→ TASK:
Reproduce exactly the lines below from the one containing "points = [section(rx, front, back, step" through the one containing "last = len(points) - 1", including both, and nothing else.

→ EXTRACTED ENTRIES:
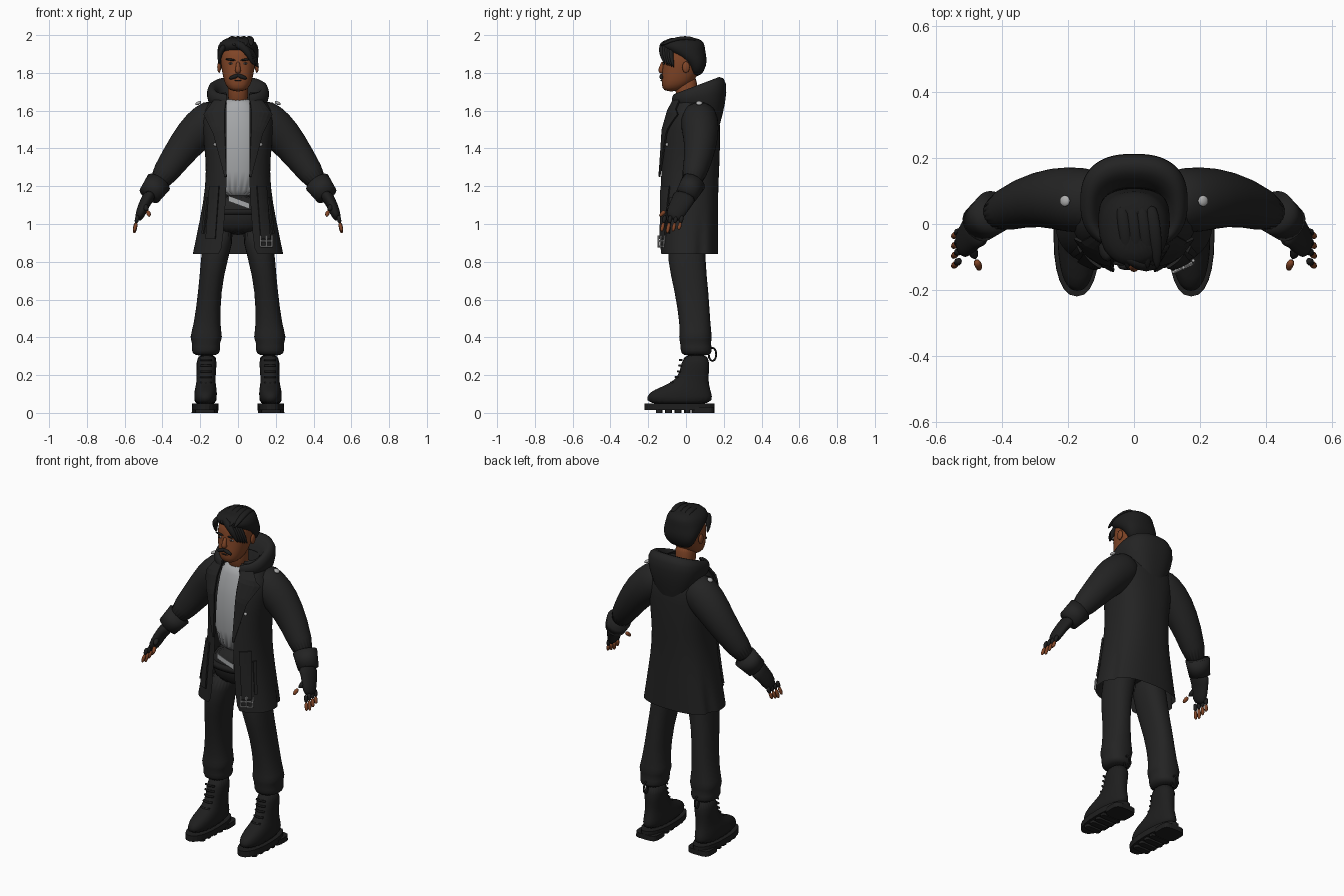
import bpy, bmesh, math
from mathutils import Vector, Matrix

if "Cube" in bpy.data.objects:
    bpy.data.objects.remove(bpy.data.objects["Cube"])


def material(name, rgb):
    m = bpy.data.materials.new(name)
    m.use_nodes = True
    m.diffuse_color = (*rgb, 1)
    m.node_tree.nodes["Principled BSDF"].inputs["Base Color"].default_value = (*rgb, 1)
    return m


CLOTH = material("black_cloth", (.017,) * 3)
LEATHER = material("black_leather", (.013,) * 3)
HAIR = material("black_hair", (.012,) * 3)
SKIN = material("brown_skin", (.22, .06, .02))
SHIRT = material("grey_shirt", (.38, .39, .4))
METAL = material("light_metal", (.42,) * 3)


def add(name, bm, mat, mirror=False, sub=1, smooth=True, closed=True, thickness=0):
    """Turn a bmesh into a finished object."""
    if closed:
        bmesh.ops.recalc_face_normals(bm, faces=bm.faces)
    mesh = bpy.data.meshes.new(name)
    bm.to_mesh(mesh)
    bm.free()
    for polygon in mesh.polygons:
        polygon.use_smooth = smooth
    mesh.materials.append(mat)
    ob = bpy.data.objects.new(name, mesh)
    bpy.context.collection.objects.link(ob)
    if mirror:
        ob.modifiers.new("mirror", 'MIRROR').use_mirror_merge = False
    if thickness:
        solid = ob.modifiers.new("thickness", 'SOLIDIFY')
        solid.thickness, solid.offset = thickness, 0
    if sub:
        subsurf = ob.modifiers.new("smooth", 'SUBSURF')
        subsurf.levels = subsurf.render_levels = sub


def bridge(rings, closed=True):
    """Bridge a list of point rings; cap the ends when the rings are closed."""
    bm = bmesh.new()
    rows = [[bm.verts.new(p) for p in ring] for ring in rings]
    count = len(rows[0])
    for low, high in zip(rows, rows[1:]):
        for j in range(count if closed else count - 1):
            k = (j + 1) % count
            bm.faces.new((low[j], low[k], high[k], high[j]))
    if closed:
        bm.faces.new(rows[0][::-1])
        bm.faces.new(rows[-1])
    return bm


def section(rx, front, back, angle, power):
    """Point on a rounded cross-section."""
    c, s = math.cos(angle), math.sin(angle)
    return (rx * math.copysign(abs(c) ** (2 / power), c),
            (front + back) / 2 + (back - front) / 2 * math.copysign(abs(s) ** (2 / power), s))


def loft(rings, centre=lambda z: 0, base=0, power=2.3, segments=24):
    """Closed rings (height, half width, front y, back y) about a centre line."""
    result = []
    for height, rx, front, back in rings:
        z = base + height
        points = [section(rx, front, back, math.tau * j / segments, power) for j in range(segments)]
        result.append([(centre(z) + x, y, z) for x, y in points])
    return bridge(result)


def open_loft(rings, power=2.5, segments=40):
    """Rings (height, half width, front y, back y, slope) parted at the front."""
    result = []
    for z, rx, front, back, slope in rings:
        gap = .06 + .07 * max(0, 1.2 - z)
        start = math.acos((gap / rx) ** (power / 2))
        step = (math.pi + 2 * start) / segments
        points = [section(rx, front, back, step * j - start, power) for j in range(segments + 1)]
        result.append([(x, y, z + slope * y) for x, y in points])
    return bridge(result, False)


def tube(path, flat=1, segments=12, ref=(0, 1, 0)):
    """Tube through (x, y, z, radius); flat scales the radius along ref."""
    points = [Vector(p[:3]) for p in path]
    last = len(points) - 1
    result = []
    for i, point in enumerate(points):
        tangent = (points[min(i + 1, last)] - points[max(i - 1, 0)]).normalized()
        u = tangent.cross(Vector(ref)).normalized()
        v = u.cross(tangent) * flat
        angles = [math.tau * j / segments for j in range(segments)]
        result.append([point + (u * math.cos(a) + v * math.sin(a)) * path[i][3] for a in angles])
    return bridge(result)


def blob(name, mat, centre, size, mirror=True, tilt=0):
    bm = bmesh.new()
    matrix = Matrix.Translation(centre) @ Matrix.Rotation(tilt, 4, 'Y') @ Matrix.Diagonal((*size, 1))
    bmesh.ops.create_uvsphere(bm, u_segments=16, v_segments=10, radius=1, matrix=matrix)
    add(name, bm, mat, mirror, sub=0)


# Coat body, open at the front, with a vent at the back of each side
COAT = [(.84, .24, -.14, .17, 0), (1.03, .2, -.14, .17, 0), (1.2, .17, -.14, .17, 0), (1.35, .17, -.13, .18, 0),
        (1.5, .19, -.12, .18, 0), (1.6, .2, -.09, .18, 0), (1.7, .1, -.04, .11, 0)]
bm = open_loft(COAT)
for v in bm.verts:
    if v.co.z < 1 and abs(math.atan2(v.co.y, abs(v.co.x)) - .33) < .09:
        v.co.xy *= .92
add("coat_body", bm, CLOTH, closed=False)


def coat_front(x, z):
    """Front y of the coat at a given x and z."""
    low, high = next(pair for pair in zip(COAT, COAT[1:]) if z <= pair[1][0])
    mix = (z - low[0]) / (high[0] - low[0])
    rx, front, back = Vector(low[1:4]).lerp(Vector(high[1:4]), mix)
    return (front + back) / 2 - (back - front) / 2 * (1 - min(abs(x) / rx, 1) ** 2.5) ** .4


def plate(name, mat, rows, lift=.01, thickness=.009, mirror=True):
    """Panel following the coat front, with rows running from one (x, z) to another."""
    grid = []
    for low, high in zip(rows, rows[1:]):
        for i in range(5):
            xa, za, xb, zb = Vector(low).lerp(Vector(high), i / 4)
            line = [(xa + (xb - xa) * k / 5, za + (zb - za) * k / 5) for k in range(6)]
            grid.append([(x, coat_front(x, z) - lift, z) for x, z in line])
    bm = bridge(grid, False)
    bmesh.ops.remove_doubles(bm, verts=bm.verts, dist=.0001)
    add(name, bm, mat, mirror, sub=0, smooth=False, closed=False, thickness=thickness)


plate("lapel", CLOTH, [(.06, 1.69, .1, 1.69), (.07, 1.6, .18, 1.58), (.07, 1.5, .13, 1.48), (.06, 1.25, .07, 1.25)])
plate("hanging_strap", CLOTH, [(.1, 1.2, .15, 1.2), (.12, .92, .17, .92)])
plate("pocket_welt", CLOTH, [(.16, 1.14, .17, 1.14), (.18, .95, .19, .95)])
blob("chest_button", METAL, (.12, coat_front(.12, 1.42), 1.42), (.009,) * 3)
blob("shoulder_stud", METAL, (.21, .07, 1.64), (.017, .017, .009), tilt=.5)

# Buckle on the left strap
bars = [((x, .94), (x, .88)) for x in (.12, .15, .18)] + [((.12, z), (.18, z)) for z in (.88, .91)]
for bar in bars:
    path = [(x, coat_front(x, z) - .02, z, .005) for x, z in bar]
    add("buckle_bar", tube(path, segments=6), METAL, sub=0, smooth=False)

# Hood lying on the shoulders
add("hood", open_loft([(1.6, .12, -.07, .18, -.4), (1.64, .16, -.08, .21, 0), (1.69, .17, -.08, .22, .3),
                       (1.72, .14, -.07, .18, .4), (1.7, .11, -.06, .12, .4), (1.62, .08, -.05, .09, 0)]),
    CLOTH, closed=False)

# Sleeves with turned cuffs
add("sleeve", tube([(.08, .07, 1.6, .09), (.16, .07, 1.54, .11), (.24, .08, 1.47, .1), (.33, .07, 1.35, .08),
                    (.44, .02, 1.19, .06)], .95, 20), CLOTH, True)
add("cuff", tube([(.42, .04, 1.22, .07), (.47, 0, 1.15, .06)], .95, 20), CLOTH, True, sub=0)

# Gloved hands with bare fingertips
add("glove_palm", tube([(.46, 0, 1.16, .04), (.49, -.02, 1.12, .03), (.51, -.05, 1.07, .03), (.53, -.07, 1.02, .02)],
                       1.9), LEATHER, True)
for i, finger in enumerate(("little", "ring", "middle", "index")):
    y = -.02 - .03 * i
    drop = .01 * abs(i - 2)
    base, middle, tip = Vector((.53, y, 1.05)), Vector((.54, y - .01, 1)), Vector((.55, y - .02, .95 + drop))
    glove = [(*base, .014), (*middle, .013)]
    bare = [(*base.lerp(middle, .8), .01), (*middle.lerp(tip, .6), .012), (*tip, .006)]
    add(finger + "_finger_glove", tube(glove, segments=8), LEATHER, True)
    add(finger + "_finger", tube(bare, segments=8), SKIN, True)
up = (0, 0, 1)
add("thumb_glove", tube([(.5, -.05, 1.11, .02), (.48, -.11, 1.07, .014)], ref=up), LEATHER, True)
add("thumb", tube([(.48, -.11, 1.07, .012), (.47, -.13, 1.05, .012), (.47, -.14, 1.04, .006)], ref=up), SKIN, True)

# Shirt, waist and trousers
add("shirt", loft([(1.1, .13, -.11, .12), (1.45, .14, -.11, .13), (1.55, .13, -.09, .12), (1.62, .1, -.07, .1),
                   (1.67, .07, -.05, .08)]), SHIRT)
add("trouser_hips", loft([(.94, .12, -.08, .1), (1.02, .16, -.11, .13), (1.17, .14, -.12, .12)]), CLOTH)
add("belt", loft([(z, .16, -.13, .13) for z in (1.05, 1.08)]), LEATHER, sub=0)
plate("shirt_hem", SHIRT, [(-.05, 1.15, .06, 1.11), (-.05, 1.12, .06, 1.08)], -.01, .004, False)


def leg_centre(z):
    return .17 - (z - .3) ** 2 / 6


add("trouser_leg", loft([(1, .09, -.1, .11), (.8, .07, -.1, .1), (.65, .06, -.06, .12), (.45, .07, -.03, .13),
                         (.4, .09, -.04, .14), (.37, .07, -.03, .13), (.33, .08, -.03, .14), (.3, .06, -.02, .13)],
                        leg_centre), CLOTH, True)


# Boots
def boot_centre(z):
    return .175 - z / 30


add("boot_upper", loft([(.04, .06, -.21, .14), (.09, .06, -.21, .14), (.12, .06, -.18, .13), (.16, .05, -.07, .12),
                        (.21, .05, -.03, .12), (.32, .06, -.02, .13)], boot_centre), LEATHER, True)
add("boot_sole", loft([(z, .07, -.22, .15) for z in (.015, .05)], boot_centre), LEATHER, True, sub=0, smooth=False)
add("boot_heel", loft([(z, .07, .03, .15) for z in (0, .03)], boot_centre, power=4), LEATHER, True, sub=0, smooth=False)
for i in range(4):
    y = -.16 + .05 * i
    tread = [(z, .05 + i * .004, y, y + .035) for z in (0, .02)]
    add("sole_tread", loft(tread, boot_centre, power=5), LEATHER, True, sub=0, smooth=False)
for i in range(5):
    y, z = -.03 - .05 * .5 ** i, .16 + .03 * i
    lace = [(.17 + dx, y + abs(dx) / 3, z, .006) for dx in (-.03, 0, .03)]
    add("boot_lace", tube(lace, segments=6, ref=up), LEATHER, True, sub=0)
angles = [math.tau * k / 12 for k in range(13)]
add("boot_pull_loop", tube([(.17, .14 + .02 * math.cos(a), .31 + .035 * math.sin(a), .005) for a in angles],
                           segments=6, ref=(1, 0, 0)), LEATHER, True, sub=0)

# Neck and head
add("neck", loft([(1.6, .05, -.03, .06), (1.7, .055, -.06, .06), (1.8, .055, -.06, .06)]), SKIN)
add("head", loft([(0, .04, -.12, -.04), (.04, .07, -.13, .03), (.08, .08, -.13, .06), (.16, .095, -.12, .09),
                  (.22, .09, -.12, .09), (.27, .06, -.07, .06)], base=1.7), SKIN)
add("nose", tube([(0, -.12, 1.86, .01), (0, -.13, 1.83, .012), (0, -.135, 1.81, .018), (0, -.12, 1.8, .01)]), SKIN)
blob("ear", SKIN, (.1, 0, 1.83), (.01, .02, .03))
blob("eye", SHIRT, (.04, -.117, 1.85), (.012, .006, .005))
blob("iris", HAIR, (.04, -.121, 1.85), (.006, .004, .006))
blob("eyebrow", HAIR, (.04, -.119, 1.87), (.026, .007, .006), tilt=-.1)
blob("moustache", HAIR, (.02, -.13, 1.78), (.03, .01, .011), tilt=.35)
blob("mouth", HAIR, (0, -.13, 1.76), (.02, .005, .003), False)

# Hair: cap, swept fringe and loose locks
add("hair_cap", loft([(0, .07, .03, .08), (.06, .1, .01, .11), (.1, .11, -.04, .11), (.15, .11, -.13, .1),
                      (.18, .1, -.13, .1), (.21, .06, -.09, .06)], base=1.78), HAIR)
for i in range(5):
    shift = Vector((.007, .012, -.004)) * i
    lock = [(-.04, -.09, 1.96, .02), (.02, -.13, 1.95, .025), (.06, -.13, 1.9, .02), (.08, -.11, 1.84, .003)]
    add("fringe_lock", tube([(*(Vector(p[:3]) + shift), p[3]) for p in lock], .8, 8), HAIR)
add("temple_lock", tube([(-.07, -.1, 1.95, .02), (-.1, -.08, 1.9, .015), (-.1, -.06, 1.84, .004)], 1.5, 8), HAIR)
for i in range(4):
    x = -.04 + .03 * i
    crown = [(x, .06, 1.97, .02), (x + .01, 0, 1.99, .022), (x + .02, -.09, 1.97, .02), (x + .02, -.14, 1.94, .005)]
    add("crown_lock", tube(crown, .6, 8, up), HAIR)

→ TASK RESULT:
        points = [section(rx, front, back, step * j - start, power) for j in range(segments + 1)]
        result.append([(x, y, z + slope * y) for x, y in points])
    return bridge(result, False)


def tube(path, flat=1, segments=12, ref=(0, 1, 0)):
    """Tube through (x, y, z, radius); flat scales the radius along ref."""
    points = [Vector(p[:3]) for p in path]
    last = len(points) - 1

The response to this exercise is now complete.